Life is short for those who fall out of favour with Jacob Zuma. Ask Julius Malema. His outrageous behaviour, even his blatant corruption, was tolerated as long as he served Zuma as a kind of brownshirt rabble-rouser who mobilised the mobs and disrupted opposition functions, but his fortunes have taken a spectacular dive since he turned against Zuma.
Ask the Rev Frank Chikane, an ANC stalwart who survived an assassination attempt by the apartheid regime during the Struggle years and went on to give loyal service to two presidents as director-general of the Presidency, but who now, as he has written in his books, is being blackballed for having been too loyal to one of them.
Perhaps it is endemic in all revolutionary movements that they require total loyalty. They are so vulnerable to the infiltration of spies for the regimes they are trying to overthrow that they must forever be on guard against any hint of disloyalty. And of course independence is impossible in such organisations, especially as they become militarised.
The sad thing is that these requirements, so obviously necessary and understandable during the struggle phase of a revolutionary movement’s history, have persisted at least to a degree into the life of the ANC as the government of a constitutional democracy.
In some measure this is surely because the ANC has resisted the idea of transforming itself from a revolutionary movement into a more orthodox political party. Understandably, it wants to retain the cachet of having waged a revolutionary struggle to help free its people, but the very concept of still being committed to a “national democratic revolution” (whatever that means) keeps it mired in the culture of the past.
As the ANC will discover in time, that revolutionary image is a diminishing asset that is already being overtaken by the negativity of the movement’s lack of transparency. And by its habit of squeezing independent-minded members into the wilderness.
Worse still is the culture I have tried to analyse here, that encourages acquiescence and ingratiation by its rank-and-file members and particularly its deployed cadres. Members of Parliament, who according to the constitution are supposed to represent the people first and their parties second, don’t interrogate their ministers adequately, as became evident after Zuma’s highly questionable deployment of South African troops to defend – and die for – a corrupt dictator in the Central African Republic.

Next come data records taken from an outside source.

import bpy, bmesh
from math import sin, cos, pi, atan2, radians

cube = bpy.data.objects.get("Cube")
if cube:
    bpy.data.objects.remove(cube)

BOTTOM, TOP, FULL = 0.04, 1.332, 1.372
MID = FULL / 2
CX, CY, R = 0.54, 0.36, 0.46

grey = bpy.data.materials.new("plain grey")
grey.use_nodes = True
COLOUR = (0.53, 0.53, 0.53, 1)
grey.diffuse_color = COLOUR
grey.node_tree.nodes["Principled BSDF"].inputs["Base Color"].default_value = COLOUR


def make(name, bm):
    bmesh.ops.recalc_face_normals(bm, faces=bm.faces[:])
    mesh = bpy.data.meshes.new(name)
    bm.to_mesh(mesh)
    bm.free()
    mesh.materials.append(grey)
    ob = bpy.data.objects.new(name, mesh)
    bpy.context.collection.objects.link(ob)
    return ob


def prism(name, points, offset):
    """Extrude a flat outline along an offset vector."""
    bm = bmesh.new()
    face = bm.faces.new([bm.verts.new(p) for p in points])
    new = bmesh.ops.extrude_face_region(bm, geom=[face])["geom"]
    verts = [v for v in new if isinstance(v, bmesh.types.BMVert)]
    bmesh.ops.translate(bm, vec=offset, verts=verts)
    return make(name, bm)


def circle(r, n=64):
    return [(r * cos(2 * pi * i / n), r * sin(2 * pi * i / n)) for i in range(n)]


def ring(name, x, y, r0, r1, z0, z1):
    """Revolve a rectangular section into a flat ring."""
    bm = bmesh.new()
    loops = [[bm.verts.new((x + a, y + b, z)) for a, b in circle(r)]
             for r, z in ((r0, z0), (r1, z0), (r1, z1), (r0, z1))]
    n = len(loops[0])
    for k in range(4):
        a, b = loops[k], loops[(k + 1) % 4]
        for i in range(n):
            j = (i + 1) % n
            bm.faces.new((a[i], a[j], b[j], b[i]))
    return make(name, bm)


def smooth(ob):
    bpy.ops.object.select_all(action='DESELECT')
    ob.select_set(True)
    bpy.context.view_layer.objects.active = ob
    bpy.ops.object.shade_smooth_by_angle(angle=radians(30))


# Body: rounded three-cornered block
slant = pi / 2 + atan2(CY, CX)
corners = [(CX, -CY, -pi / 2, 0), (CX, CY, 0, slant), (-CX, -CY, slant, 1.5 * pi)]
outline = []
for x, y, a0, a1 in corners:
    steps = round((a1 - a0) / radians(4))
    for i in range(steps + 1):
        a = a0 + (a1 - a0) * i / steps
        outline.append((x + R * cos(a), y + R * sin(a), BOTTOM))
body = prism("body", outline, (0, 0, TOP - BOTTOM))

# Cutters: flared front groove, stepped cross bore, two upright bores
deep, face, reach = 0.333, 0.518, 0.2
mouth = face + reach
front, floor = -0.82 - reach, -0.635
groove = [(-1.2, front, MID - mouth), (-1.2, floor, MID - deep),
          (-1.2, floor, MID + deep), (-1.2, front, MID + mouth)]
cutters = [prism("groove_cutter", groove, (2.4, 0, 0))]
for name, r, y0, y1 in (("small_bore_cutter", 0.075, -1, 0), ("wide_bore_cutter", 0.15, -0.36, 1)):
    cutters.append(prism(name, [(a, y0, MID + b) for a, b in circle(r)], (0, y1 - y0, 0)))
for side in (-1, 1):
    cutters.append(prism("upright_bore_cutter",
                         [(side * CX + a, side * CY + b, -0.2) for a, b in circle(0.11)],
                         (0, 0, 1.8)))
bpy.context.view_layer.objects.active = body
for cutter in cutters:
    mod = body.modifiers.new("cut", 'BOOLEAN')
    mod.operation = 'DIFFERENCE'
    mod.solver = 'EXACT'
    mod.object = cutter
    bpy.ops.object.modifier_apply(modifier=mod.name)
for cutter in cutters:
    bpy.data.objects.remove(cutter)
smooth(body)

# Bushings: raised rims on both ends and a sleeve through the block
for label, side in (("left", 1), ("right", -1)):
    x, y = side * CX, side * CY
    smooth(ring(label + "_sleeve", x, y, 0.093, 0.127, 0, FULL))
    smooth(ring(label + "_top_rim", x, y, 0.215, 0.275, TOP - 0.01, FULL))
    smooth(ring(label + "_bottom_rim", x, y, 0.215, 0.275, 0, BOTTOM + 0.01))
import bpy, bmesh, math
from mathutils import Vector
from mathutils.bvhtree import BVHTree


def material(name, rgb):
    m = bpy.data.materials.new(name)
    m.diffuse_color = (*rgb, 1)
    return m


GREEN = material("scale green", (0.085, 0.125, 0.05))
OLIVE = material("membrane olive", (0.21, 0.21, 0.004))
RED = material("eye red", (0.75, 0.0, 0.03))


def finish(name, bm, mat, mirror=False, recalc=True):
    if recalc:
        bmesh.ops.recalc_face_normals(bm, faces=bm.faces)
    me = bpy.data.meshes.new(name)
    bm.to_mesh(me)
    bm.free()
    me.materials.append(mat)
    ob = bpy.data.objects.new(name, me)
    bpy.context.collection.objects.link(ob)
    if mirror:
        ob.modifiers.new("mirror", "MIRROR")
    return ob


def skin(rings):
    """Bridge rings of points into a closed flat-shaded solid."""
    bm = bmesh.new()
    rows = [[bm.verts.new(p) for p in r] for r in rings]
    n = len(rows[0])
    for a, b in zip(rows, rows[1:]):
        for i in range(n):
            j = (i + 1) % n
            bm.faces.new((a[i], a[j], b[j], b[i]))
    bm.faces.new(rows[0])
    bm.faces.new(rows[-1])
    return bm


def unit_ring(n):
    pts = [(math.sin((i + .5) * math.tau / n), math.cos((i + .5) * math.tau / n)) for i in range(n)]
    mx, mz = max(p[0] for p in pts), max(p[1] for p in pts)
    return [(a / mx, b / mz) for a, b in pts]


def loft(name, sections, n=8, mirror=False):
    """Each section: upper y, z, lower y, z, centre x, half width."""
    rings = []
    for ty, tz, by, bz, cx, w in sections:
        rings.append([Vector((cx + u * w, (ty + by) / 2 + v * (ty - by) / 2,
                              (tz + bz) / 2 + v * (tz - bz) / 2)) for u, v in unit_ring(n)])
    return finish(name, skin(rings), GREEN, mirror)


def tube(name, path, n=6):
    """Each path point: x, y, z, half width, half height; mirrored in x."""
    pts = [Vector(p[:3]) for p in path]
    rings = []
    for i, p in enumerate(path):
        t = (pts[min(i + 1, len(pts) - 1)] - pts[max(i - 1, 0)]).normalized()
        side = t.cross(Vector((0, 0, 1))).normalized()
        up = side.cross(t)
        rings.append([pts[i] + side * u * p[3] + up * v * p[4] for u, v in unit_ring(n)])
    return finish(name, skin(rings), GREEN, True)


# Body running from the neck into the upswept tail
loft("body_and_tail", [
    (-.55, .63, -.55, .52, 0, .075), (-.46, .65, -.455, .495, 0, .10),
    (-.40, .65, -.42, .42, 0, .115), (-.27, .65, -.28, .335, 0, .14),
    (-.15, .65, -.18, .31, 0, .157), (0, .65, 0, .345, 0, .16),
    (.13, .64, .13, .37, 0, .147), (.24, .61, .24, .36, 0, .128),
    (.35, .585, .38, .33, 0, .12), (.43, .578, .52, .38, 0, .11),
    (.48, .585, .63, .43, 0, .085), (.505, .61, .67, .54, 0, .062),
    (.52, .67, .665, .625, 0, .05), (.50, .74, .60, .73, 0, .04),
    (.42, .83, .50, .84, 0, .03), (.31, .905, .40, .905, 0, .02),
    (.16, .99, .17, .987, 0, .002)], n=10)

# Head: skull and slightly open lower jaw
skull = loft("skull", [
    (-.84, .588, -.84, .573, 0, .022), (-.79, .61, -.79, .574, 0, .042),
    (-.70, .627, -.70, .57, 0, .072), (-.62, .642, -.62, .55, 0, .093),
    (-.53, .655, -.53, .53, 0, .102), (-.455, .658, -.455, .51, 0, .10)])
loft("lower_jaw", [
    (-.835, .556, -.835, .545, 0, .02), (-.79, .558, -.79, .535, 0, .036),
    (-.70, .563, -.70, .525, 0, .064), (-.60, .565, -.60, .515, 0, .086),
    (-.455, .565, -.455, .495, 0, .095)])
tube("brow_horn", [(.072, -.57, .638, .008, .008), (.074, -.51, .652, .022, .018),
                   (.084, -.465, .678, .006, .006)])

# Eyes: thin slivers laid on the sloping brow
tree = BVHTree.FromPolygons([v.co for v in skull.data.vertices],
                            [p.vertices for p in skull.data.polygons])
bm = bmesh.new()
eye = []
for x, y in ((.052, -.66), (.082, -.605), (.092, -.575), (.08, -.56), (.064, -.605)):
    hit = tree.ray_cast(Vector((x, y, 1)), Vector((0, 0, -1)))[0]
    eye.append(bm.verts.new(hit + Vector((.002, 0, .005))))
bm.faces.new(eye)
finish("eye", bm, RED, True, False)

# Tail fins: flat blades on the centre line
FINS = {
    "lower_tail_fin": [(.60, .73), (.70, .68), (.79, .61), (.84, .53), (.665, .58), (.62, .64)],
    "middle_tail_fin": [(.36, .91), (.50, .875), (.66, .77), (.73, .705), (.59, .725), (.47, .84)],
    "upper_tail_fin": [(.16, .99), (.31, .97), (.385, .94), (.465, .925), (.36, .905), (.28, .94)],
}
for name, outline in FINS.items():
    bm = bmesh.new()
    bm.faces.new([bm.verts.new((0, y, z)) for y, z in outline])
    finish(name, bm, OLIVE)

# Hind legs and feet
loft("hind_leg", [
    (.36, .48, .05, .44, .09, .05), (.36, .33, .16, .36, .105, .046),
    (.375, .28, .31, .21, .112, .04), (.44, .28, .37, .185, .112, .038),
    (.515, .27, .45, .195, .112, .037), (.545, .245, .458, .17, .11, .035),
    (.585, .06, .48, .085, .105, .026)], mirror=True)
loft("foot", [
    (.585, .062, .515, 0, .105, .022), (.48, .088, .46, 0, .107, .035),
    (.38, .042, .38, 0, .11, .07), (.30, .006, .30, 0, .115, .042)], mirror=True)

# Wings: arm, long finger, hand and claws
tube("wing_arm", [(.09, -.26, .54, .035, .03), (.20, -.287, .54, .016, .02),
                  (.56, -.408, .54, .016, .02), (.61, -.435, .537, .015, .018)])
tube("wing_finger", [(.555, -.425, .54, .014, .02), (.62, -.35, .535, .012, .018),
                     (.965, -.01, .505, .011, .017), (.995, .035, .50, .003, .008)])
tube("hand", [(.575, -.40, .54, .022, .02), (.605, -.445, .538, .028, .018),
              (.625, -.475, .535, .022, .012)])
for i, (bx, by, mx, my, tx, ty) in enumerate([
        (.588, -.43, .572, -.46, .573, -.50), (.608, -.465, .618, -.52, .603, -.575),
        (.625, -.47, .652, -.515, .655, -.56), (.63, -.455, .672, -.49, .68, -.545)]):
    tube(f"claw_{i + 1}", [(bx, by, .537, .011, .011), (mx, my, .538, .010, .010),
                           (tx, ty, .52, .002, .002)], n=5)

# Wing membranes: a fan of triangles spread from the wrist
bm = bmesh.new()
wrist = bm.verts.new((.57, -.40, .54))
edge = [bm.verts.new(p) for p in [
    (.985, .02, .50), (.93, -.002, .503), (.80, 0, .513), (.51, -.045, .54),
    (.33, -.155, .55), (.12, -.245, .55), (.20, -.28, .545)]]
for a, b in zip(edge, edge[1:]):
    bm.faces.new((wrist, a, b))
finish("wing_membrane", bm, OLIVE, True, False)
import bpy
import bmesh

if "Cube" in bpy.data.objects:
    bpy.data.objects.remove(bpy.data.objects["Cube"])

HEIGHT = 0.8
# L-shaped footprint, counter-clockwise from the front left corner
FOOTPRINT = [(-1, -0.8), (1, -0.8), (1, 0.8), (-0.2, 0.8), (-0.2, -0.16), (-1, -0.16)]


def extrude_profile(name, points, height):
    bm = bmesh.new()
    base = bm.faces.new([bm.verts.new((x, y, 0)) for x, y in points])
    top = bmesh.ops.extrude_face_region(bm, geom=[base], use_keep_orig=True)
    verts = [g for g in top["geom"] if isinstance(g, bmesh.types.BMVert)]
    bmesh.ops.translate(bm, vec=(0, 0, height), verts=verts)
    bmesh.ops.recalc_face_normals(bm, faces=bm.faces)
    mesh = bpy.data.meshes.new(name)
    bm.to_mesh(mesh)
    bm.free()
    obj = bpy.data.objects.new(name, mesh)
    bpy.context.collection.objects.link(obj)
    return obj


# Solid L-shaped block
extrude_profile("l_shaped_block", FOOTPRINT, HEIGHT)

Now we have an instance of ingratiation; of senior civil servants trying to do what they thought would please Zuma, currying favour with him by helping his special friends even when not ordered to do so. Or, at the very least, not risking their careers by offending him should they have denied the Gupta plane landing rights at Waterkloof and ordered it to fly on to OR Tambo International Airport – where, God forbid, the dazzling 200 “royalists” would have had to suffer the indignity of landing with the hoi polloi and going through customs and immigration with them.
As for the Guptas, the one thing they cannot be accused of is subtlety. The grossness of their abuse of Zuma’s naivety and his addiction to great wealth and those who have it defines them – and him.
Guptagate has been a sordid little affair, but rich in its exposure of all involved.
l Sparks is a veteran journalist and political commentator.